By: Mahmoud Abughazal – Head of Architectural & Interior Design. June 2017


In the most holistic sense, our aim is to design environments that are inhabited and renewable by successive generations in harmony with nature. This is the essence of our commitment to sustainable design. In more tangible terms, sustainable design begins with resource-effectiveness: the effective use of energy, water, and building materials.


Waha (Oasis) Office Building, Riyadh, home to the offices of Omrania and Deloitte & Touche. The building’s high-performance facade has external fins and perforated panels that admit daylight but sharply reduce solar gain, thereby saving on the size of the HVAV installation and operational energy costs. Photo © Dhafer Al-Shehri / Omrania


Since resource consumption can be measured quantitatively, we can easily track progress on this front. However, resource-effectiveness goes beyond efficiency, defined as more output achieved with less input. Embracing energy-efficient and cost-efficient solutions is only the beginning. We look for the most beneficial, useful, transformative, and therefore effective allocation of the available resources.

This approach is simultaneously good for the planet and good for the client. To be effective means taking into account questions of quality as well as quantity. It means evaluating which sustainable design technologies are most appropriate for the needs of each situation. We reject a one-size-fits-all approach in order to find the most resource-effective design strategy for a given program and context.


Saudi Electricity Company (SEC) headquarters, Riyadh. Currently in construction, the SEC headquarters complex features numerous energy-saving features including a vast rooftop photovoltaic array, off-peak cooling plant, and external shading devices. Its garden terrace and landscape design uses drought-tolerant plantings and water-recycling technology. 3D Render © Omrania


Omrania’s approach to resource-effective design embraces the latest emerging technologies and lessons from vernacular architecture. Keeping the practical demands of construction and maintenance always in mind, our multidisciplinary architecture and engineering teams develop and deploy sophisticated building envelopes, active and passive solar design, smart building systems, natural lighting and ventilation, and locally-sourced building materials. We balance human comfort and convenience with resource-conscious design solutions.


Samba Bank headquarters proposal, Riyadh. This green building proposal was conceived with solar-efficient massing and orientation, a high-performance enclosure system, optimized mechanical and plumbing systems, and a vertical garden atrium. 3D Render © Omrania / HOK


The history of architecture in the Arab world offers many instructive for conserving resources, particularly water, and for adapting to strong sunlight and heat through shading, screening, orientation, ventilation, and other techniques. Many of these techniques are highly adaptable to modern buildings, but with different methods or materials and new forms of visual expression.


Tuwaiq Palace, Riyadh.

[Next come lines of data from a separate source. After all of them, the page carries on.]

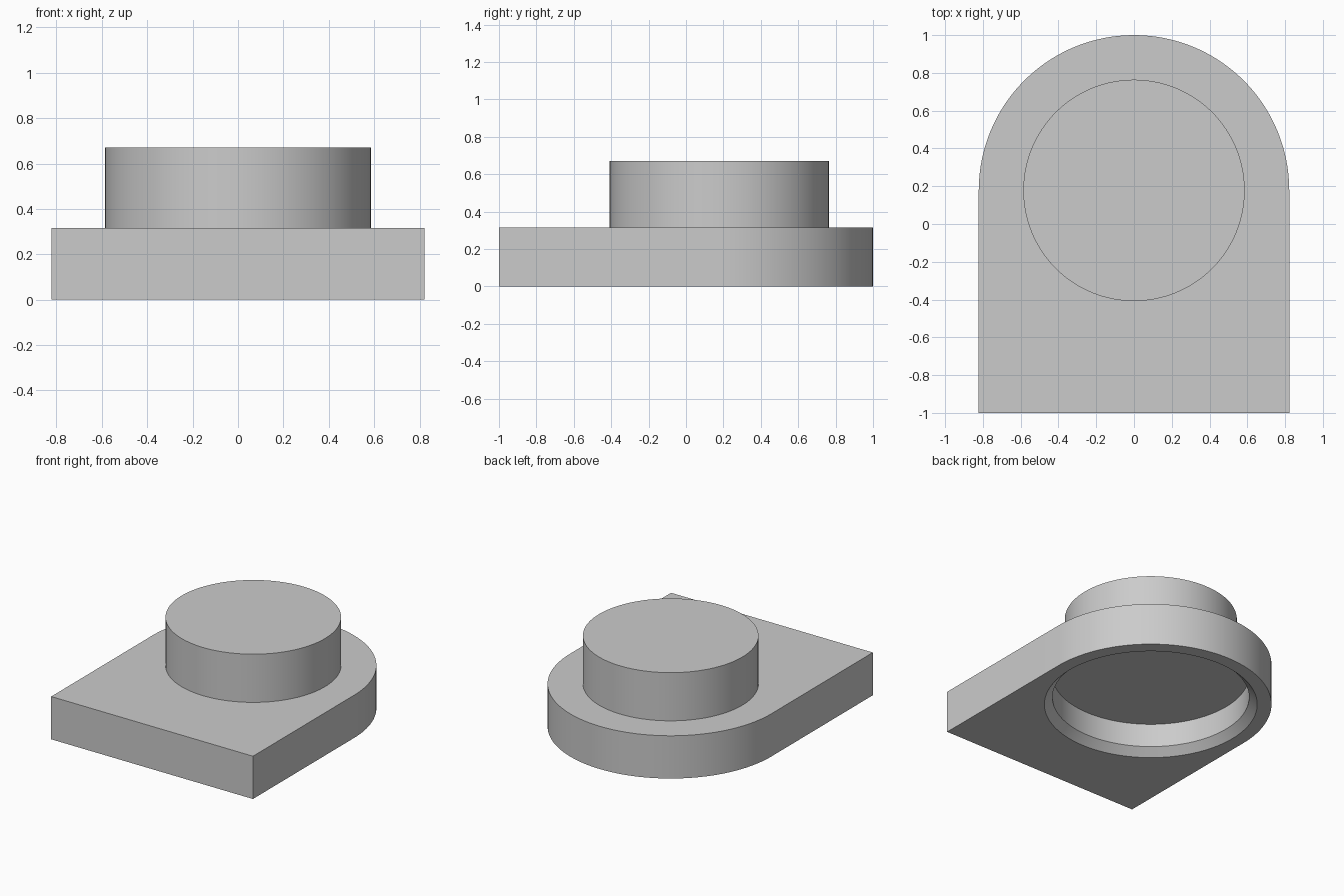
import bpy, bmesh, math

cube = bpy.data.objects.get("Cube")
if cube:
    bpy.data.objects.remove(cube, do_unlink=True)

RADIUS = 0.822            # rounded end of the plate
CENTRE_Y = 1 - RADIUS     # shared axis of boss, recess and rounded end
PLATE_H, TOP = 0.315, 0.67
SEGMENTS = 128

grey = bpy.data.materials.new("plain_grey")
grey.use_nodes = True
colour = (0.6, 0.6, 0.6, 1)
grey.diffuse_color = colour
grey.node_tree.nodes["Principled BSDF"].inputs["Base Color"].default_value = colour


def add_object(name, bm):
    bmesh.ops.recalc_face_normals(bm, faces=bm.faces)
    mesh = bpy.data.meshes.new(name)
    bm.to_mesh(mesh)
    bm.free()
    mesh.materials.append(grey)
    obj = bpy.data.objects.new(name, mesh)
    bpy.context.collection.objects.link(obj)
    return obj


def stack(name, rings):
    """Closed solid from stacked (radius, z) circles on the shared axis."""
    bm = bmesh.new()
    loops = []
    for r, z in rings:
        angles = [2 * math.pi * i / SEGMENTS for i in range(SEGMENTS)]
        loops.append([bm.verts.new((r * math.cos(a), CENTRE_Y + r * math.sin(a), z))
                      for a in angles])
    for low, high in zip(loops, loops[1:]):
        for i in range(SEGMENTS):
            j = (i + 1) % SEGMENTS
            bm.faces.new((low[i], low[j], high[j], high[i]))
    bm.faces.new(loops[0])
    bm.faces.new(loops[-1])
    return add_object(name, bm)


# Plate: square front, semicircular back
bm = bmesh.new()
half = SEGMENTS // 2
outline = [(-RADIUS, -1), (RADIUS, -1)]
outline += [(RADIUS * math.cos(math.pi * i / half),
             CENTRE_Y + RADIUS * math.sin(math.pi * i / half)) for i in range(half + 1)]
base = bm.faces.new([bm.verts.new((x, y, 0)) for x, y in outline])
extruded = bmesh.ops.extrude_face_region(bm, geom=[base])["geom"]
bmesh.ops.translate(bm, vec=(0, 0, PLATE_H),
                    verts=[v for v in extruded if isinstance(v, bmesh.types.BMVert)])
plate = add_object("plate_with_boss", bm)

# Round boss on top, and chamfered recess cut from below
boss = stack("boss_helper", [(0.586, 0.27), (0.586, TOP)])
recess = stack("recess_cutter", [(0.775, -0.05), (0.67, 0.055), (0.67, 0.23)])
for helper, operation in ((boss, 'UNION'), (recess, 'DIFFERENCE')):
    helper.hide_render = True
    helper.hide_set(True)
    mod = plate.modifiers.new(helper.name, 'BOOLEAN')
    mod.operation = operation
    mod.solver = 'EXACT'
    mod.object = helper

# Apply the cuts, then remove the helpers
bpy.ops.object.select_all(action='DESELECT')
plate.select_set(True)
bpy.context.view_layer.objects.active = plate
for mod in list(plate.modifiers):
    bpy.ops.object.modifier_apply(modifier=mod.name)
for helper in (boss, recess):
    bpy.data.objects.remove(helper, do_unlink=True)
bpy.ops.object.shade_smooth_by_angle(angle=math.radians(30))
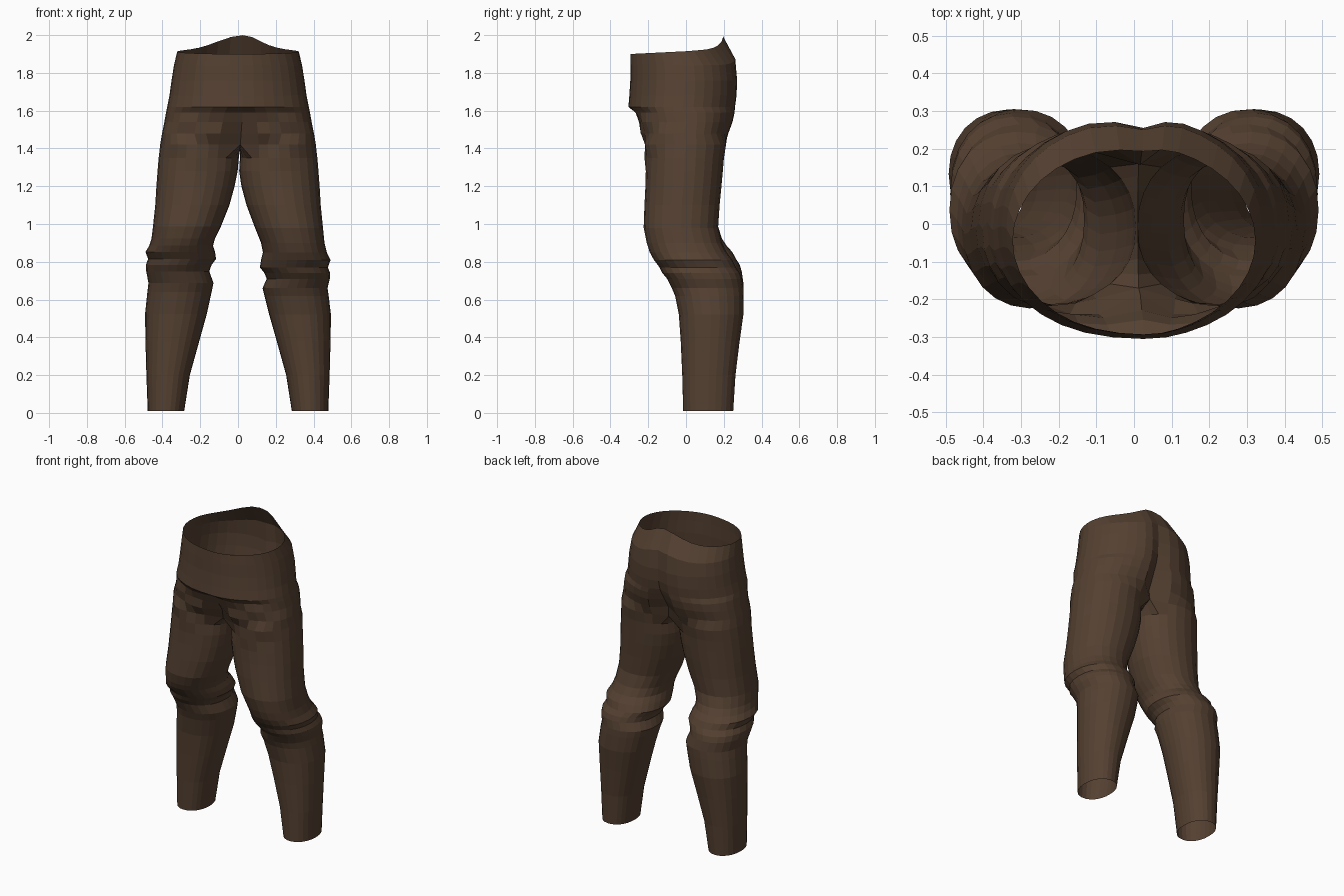
import bpy, bmesh, math
from mathutils import Vector

if "Cube" in bpy.data.objects:
    bpy.data.objects.remove(bpy.data.objects["Cube"])

OUT, INN = 18, 8          # segments on the outer and inner arc of each leg

# leg rings: z, inner x, outer x, front y, back y
LEG = [
    (0.01, 0.285, 0.478, -0.015, 0.250),
    (0.20, 0.255, 0.485, -0.020, 0.262),
    (0.38, 0.205, 0.490, -0.028, 0.284),
    (0.52, 0.165, 0.492, -0.038, 0.304),
    (0.62, 0.140, 0.480, -0.058, 0.305),
    (0.66, 0.130, 0.474, -0.075, 0.304),
    (0.71, 0.152, 0.486, -0.100, 0.295),
    (0.74, 0.140, 0.488, -0.125, 0.285),
    (0.77, 0.116, 0.476, -0.140, 0.265),
    (0.81, 0.122, 0.490, -0.170, 0.245),
    (0.85, 0.132, 0.470, -0.192, 0.215),
    (0.90, 0.122, 0.458, -0.208, 0.190),
    (0.98, 0.090, 0.450, -0.224, 0.170),
    (1.10, 0.045, 0.438, -0.220, 0.178),
    (1.20, 0.018, 0.432, -0.215, 0.188),
    (1.28, 0.004, 0.426, -0.213, 0.195),
    (1.35, 0.003, 0.420, -0.214, 0.201),
    (1.42, 0.000, 0.412, -0.220, 0.212),
]
# hip rings: z, outer x, front y, back y, front notch, back notch, roundness
HIP = [
    (1.48, 0.402, -0.245, 0.232, 0.055, 0.075, 2.5),
    (1.54, 0.390, -0.258, 0.256, 0.035, 0.065, 2.4),
    (1.59, 0.381, -0.272, 0.268, 0.012, 0.050, 2.3),
    (1.62, 0.375, -0.305, 0.274, 0.000, 0.042, 2.1),
    (1.68, 0.363, -0.300, 0.281, 0.000, 0.034, 2.1),
    (1.76, 0.352, -0.295, 0.283, 0.000, 0.028, 2.1),
    (1.84, 0.339, -0.294, 0.272, 0.000, 0.022, 2.1),
    (1.91, 0.322, -0.293, 0.205, 0.000, 0.012, 2.0),
]


def spow(v, n):
    return math.copysign(abs(v) ** (2 / n), v)


def leg_ring(z, xi, xo, yf, yb, side):
    """Closed loop: front seam, round the outside, back seam, round the inside."""
    cx, cy, rx, ry = (xi + xo) / 2, (yf + yb) / 2, (xo - xi) / 2, (yb - yf) / 2
    crotch = xi == 0
    if side < 0:                       # knee folds sit a little higher on this leg
        z += 0.045 * math.exp(-((z - 0.77) / 0.16) ** 2)
    a0 = math.radians(48)
    pts = []
    for k in range(OUT + INN):
        if k <= OUT:
            a = a0 + (2 * math.pi - 2 * a0) * k / OUT
        else:
            a = -a0 + 2 * a0 * (k - OUT) / INN
        x = cx - rx * spow(math.cos(a), 2.15)
        y = cy - ry * spow(math.sin(a), 2.15)
        zz = z
        if crotch and (k >= OUT or k == 0):
            x = 0                      # both legs meet along the saddle
            if k > OUT:
                zz -= 0.03 * math.cos(a * math.pi / 2 / a0)
        pts.append((x, y, zz))
    return pts


def hip_ring(z, xo, yf, yb, nf, nb, n):
    """Open half loop from front centre to back centre."""
    cy, ry = (yf + yb) / 2, (yb - yf) / 2
    pts = []
    for k in range(OUT + 1):
        a = math.pi * k / OUT
        x = 0 if k in (0, OUT) else xo * spow(math.sin(a), n)
        y = cy - ry * spow(math.cos(a), n)
        dip = math.exp(-(x / 0.06) ** 2)
        y += dip * (nf if k < OUT / 2 else -nb)
        zz = z
        if z == HIP[-1][0]:            # waistline rises to a peak at the back
            zz = 1.90 + 0.025 * (y - yf) / (yb - yf)
            if y > 0:
                zz += 0.075 * math.exp(-(x / 0.15) ** 2)
        elif z > 1.8 and y > 0:
            zz += 0.04 * math.exp(-(x / 0.15) ** 2)
        pts.append((x, y, zz))
    return pts


def build_half(bm, side):
    def add(pts):
        return [bm.verts.new((side * x, y, z)) for x, y, z in pts]

    def quad(a, b, c, d):
        bm.faces.new((a, b, c, d) if side < 0 else (d, c, b, a))

    rings = [add(leg_ring(*r, side)) for r in LEG]
    total = OUT + INN
    for lo, hi in zip(rings, rings[1:]):
        for k in range(total):
            j = (k + 1) % total
            quad(lo[k], hi[k], hi[j], lo[j])
    hips = [rings[-1]] + [add(hip_ring(*r)) for r in HIP]
    for lo, hi in zip(hips, hips[1:]):
        for k in range(OUT):
            quad(lo[k], hi[k], hi[k + 1], lo[k + 1])


# trousers: two halves welded along the centre seam
bm = bmesh.new()
for side in (1, -1):
    build_half(bm, side)
seam = [v for v in bm.verts if abs(v.co.x) < 1e-6]
bmesh.ops.remove_doubles(bm, verts=seam, dist=0.0005)

# seam drifts slightly to one side, and cloth creases gently at the upper thighs
for v in bm.verts:
    x, y, z = v.co
    rise = min(max((z - 1.25) / 0.35, 0), 1)
    v.co.x += 0.025 * rise * math.exp(-(x / 0.1) ** 2)
    if y < 0 and 1.3 < z < 1.6:
        v.co.y += 0.006 * math.sin(z * 60 + abs(x) * 25)
bmesh.ops.recalc_face_normals(bm, faces=bm.faces[:])
# make the shell face outward
far = max(bm.faces, key=lambda f: f.calc_center_median().x)
if far.normal.dot(Vector((1, 0, 0))) < 0:
    bmesh.ops.reverse_faces(bm, faces=bm.faces[:])

mesh = bpy.data.meshes.new("trousers")
bm.to_mesh(mesh)
bm.free()
trousers = bpy.data.objects.new("trousers", mesh)
bpy.context.collection.objects.link(trousers)

brown = bpy.data.materials.new("brown cloth")
brown.diffuse_color = (0.09, 0.052, 0.031, 1)
brown.use_nodes = True
brown.node_tree.nodes["Principled BSDF"].inputs["Base Color"].default_value = brown.diffuse_color
mesh.materials.append(brown)
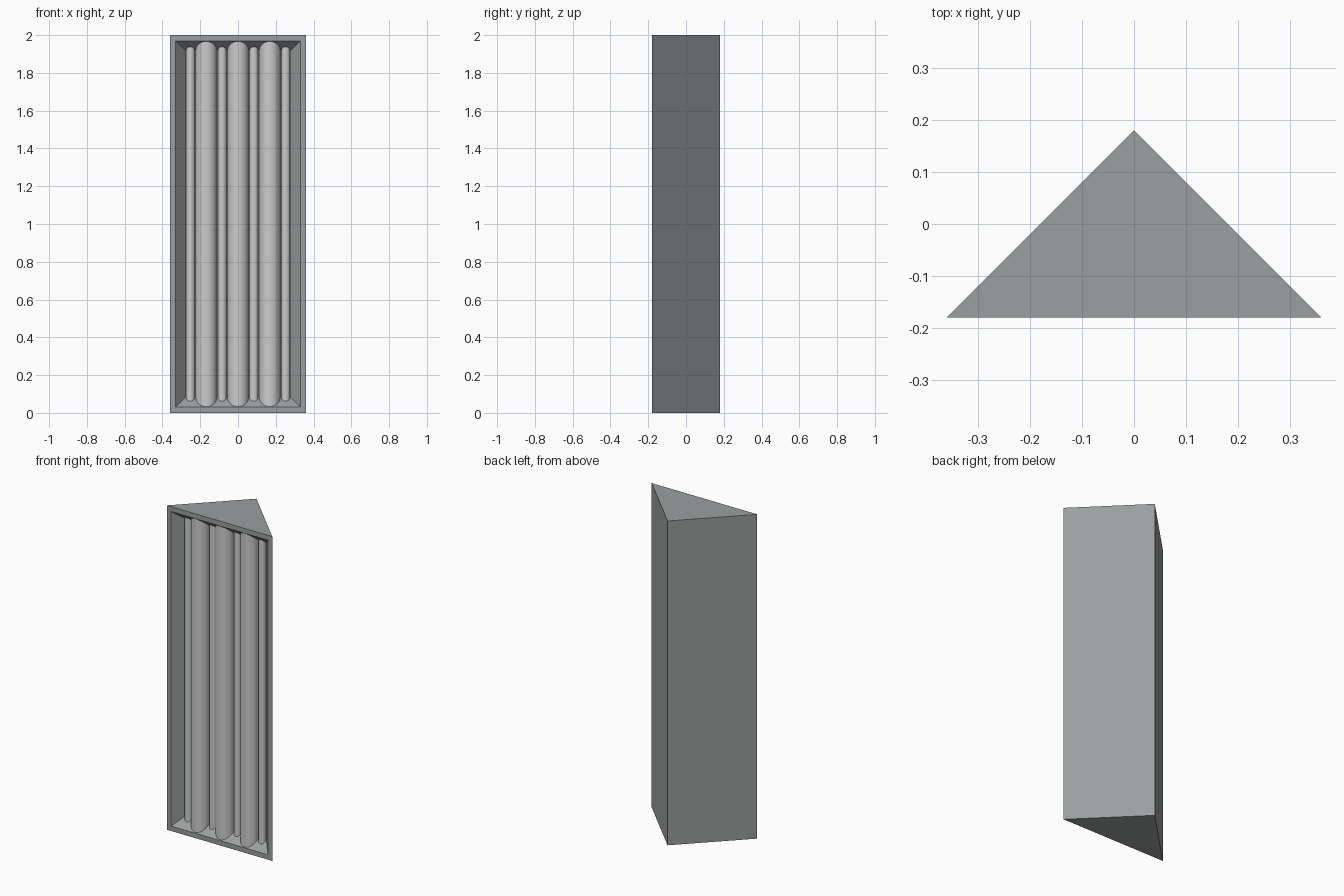
import bpy, bmesh, math

if "Cube" in bpy.data.objects:
    bpy.data.objects.remove(bpy.data.objects["Cube"])

FRONT, BACK, HALF, HEIGHT = -0.18, 0.18, 0.36, 2.0
RIM, SLOPE, DEPTH = 0.03, 0.052, 0.06


def material(name, rgb):
    m = bpy.data.materials.new(name)
    m.diffuse_color = (*rgb, 1.0)
    m.use_nodes = True
    m.node_tree.nodes["Principled BSDF"].inputs["Base Color"].default_value = m.diffuse_color
    return m


def make_object(name, bm, mat):
    bmesh.ops.recalc_face_normals(bm, faces=bm.faces[:])
    me = bpy.data.meshes.new(name)
    bm.to_mesh(me)
    bm.free()
    me.materials.append(mat)
    ob = bpy.data.objects.new(name, me)
    bpy.context.collection.objects.link(ob)
    return ob


casing_grey = material("casing grey", (0.33, 0.35, 0.35))
tube_grey = material("light tube grey", (0.60, 0.60, 0.60))

# Triangular casing: extruded wedge with a tapered recess in the front
bm = bmesh.new()
base = bm.faces.new([bm.verts.new(p) for p in
                     ((-HALF, FRONT, 0), (HALF, FRONT, 0), (0, BACK, 0))])
ext = bmesh.ops.extrude_face_region(bm, geom=[base])
bmesh.ops.translate(bm, vec=(0, 0, HEIGHT),
                    verts=[v for v in ext["geom"] if isinstance(v, bmesh.types.BMVert)])
bmesh.ops.recalc_face_normals(bm, faces=bm.faces[:])
panel = min(bm.faces, key=lambda f: f.calc_center_median().y)
for width in (RIM, SLOPE):
    bmesh.ops.inset_region(bm, faces=[panel], thickness=width, use_even_offset=True)
for v in panel.verts:
    v.co.y = FRONT + DEPTH
make_object("casing", bm, casing_grey)


# Half-round tubes on the back panel, ends mitred against the sloped walls
def tube(name, x, r, steps=20):
    bm = bmesh.new()
    rows = []
    for i in range(steps + 1):
        a = math.pi * i / steps
        out = r * math.sin(a)
        end = RIM + SLOPE * (1 - out / DEPTH)
        px, py = x - r * math.cos(a), FRONT + DEPTH - out
        rows.append((bm.verts.new((px, py, end)), bm.verts.new((px, py, HEIGHT - end))))
    for (a0, a1), (b0, b1) in zip(rows, rows[1:]):
        bm.faces.new((a0, b0, b1, a1)).smooth = True
    ob = make_object(name, bm, tube_grey)
    # Make sure the open shell faces the front
    me = ob.data
    if me.polygons[steps // 2].normal.y > 0:
        me.flip_normals()


for i in range(7):
    x = (i - 3) * 0.084
    if i % 2:
        tube(f"large_tube_{i // 2 + 1}", x, 0.056)
    else:
        tube(f"small_tube_{i // 2 + 1}", x, 0.023)
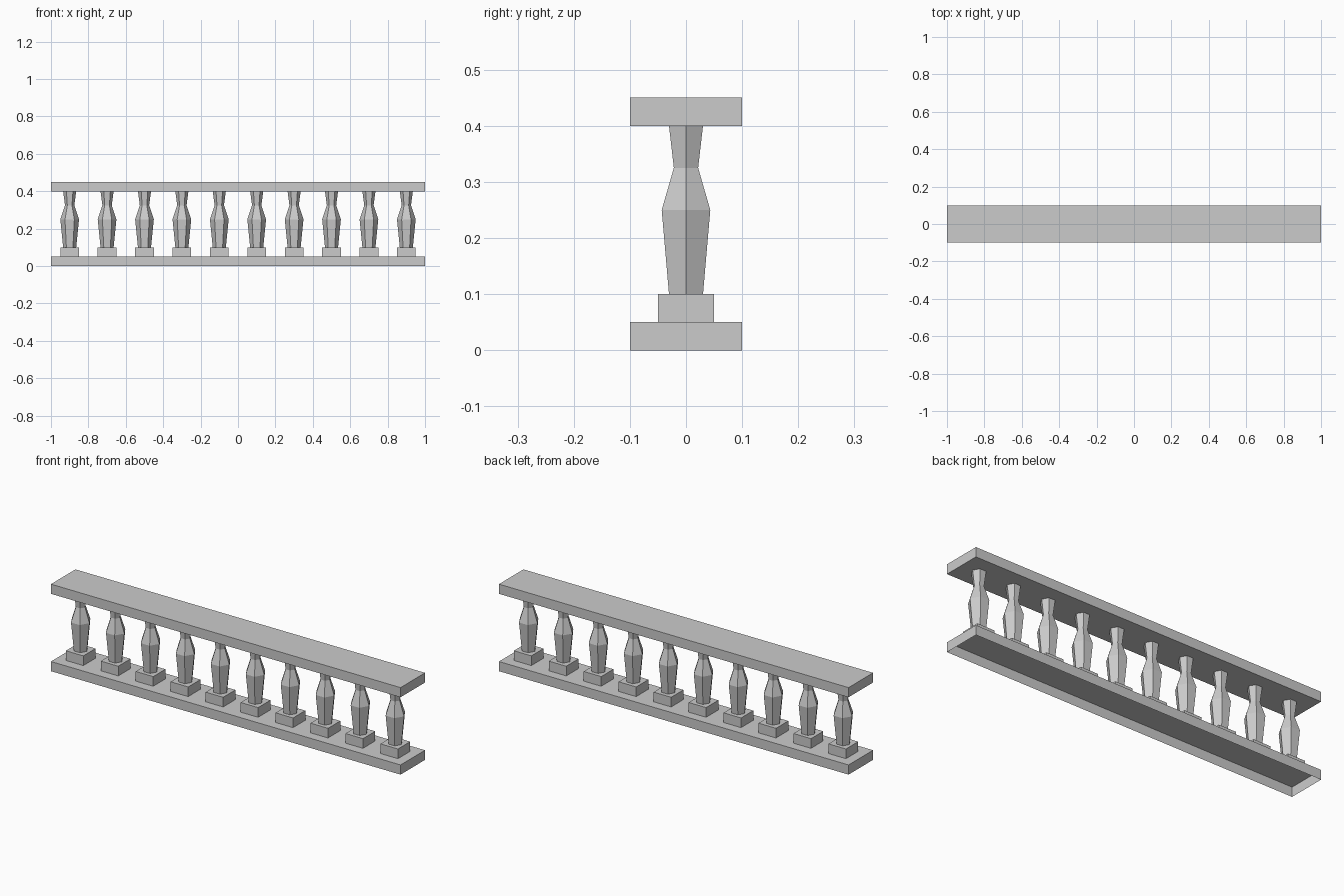
import bpy, bmesh
from math import cos, sin, pi
from mathutils import Matrix

if "Cube" in bpy.data.objects:
    bpy.data.objects.remove(bpy.data.objects["Cube"])


def finish(name, bm, x=0.0):
    bmesh.ops.recalc_face_normals(bm, faces=bm.faces)
    mesh = bpy.data.meshes.new(name)
    bm.to_mesh(mesh)
    bm.free()
    obj = bpy.data.objects.new(name, mesh)
    obj.location.x = x
    bpy.context.collection.objects.link(obj)
    return obj


def box(name, sx, sy, z0, z1, x=0.0, open_bottom=False):
    bm = bmesh.new()
    bmesh.ops.create_cube(bm, size=1, matrix=Matrix.Translation((0, 0, (z0 + z1) / 2))
                          @ Matrix.Diagonal((sx, sy, z1 - z0, 1)))
    if open_bottom:
        bottom = [f for f in bm.faces if f.calc_center_median().z < z0 + 1e-4]
        bmesh.ops.delete(bm, geom=bottom, context='FACES_ONLY')
    return finish(name, bm, x)


def lathe(name, profile, sides, x):
    bm = bmesh.new()
    rings = [[bm.verts.new((r * cos(2 * pi * i / sides), r * sin(2 * pi * i / sides), z))
              for i in range(sides)] for r, z in profile]
    for a, b in zip(rings, rings[1:]):
        for i in range(sides):
            j = (i + 1) % sides
            bm.faces.new((a[i], a[j], b[j], b[i]))
    return finish(name, bm, x)


# Base rail is hollow underneath, hand rail is solid
box("base_rail", 2, 0.2, 0, 0.05, open_bottom=True)
box("hand_rail", 2, 0.2, 0.40, 0.45)

# Ten six-sided balusters on square plinths
PROFILE = [(0.035, 0.10), (0.05, 0.25), (0.025, 0.325), (0.035, 0.40)]
for n in range(10):
    x = -0.9 + 0.2 * n
    box(f"plinth_{n + 1}", 0.1, 0.1, 0.05, 0.10, x, open_bottom=True)
    lathe(f"baluster_{n + 1}", PROFILE, 6, x)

This award-winning cultural and diplomatic facility, designed with Frei Otto and Buro Happold, combines the thermal mass of traditional masonry construction with lightweight tensile shading elements.


In addition to resource-effectiveness, our sustainable design strategy includes durable construction and resilient systems. These and many other components of our Design Ethos will be discussed in future posts.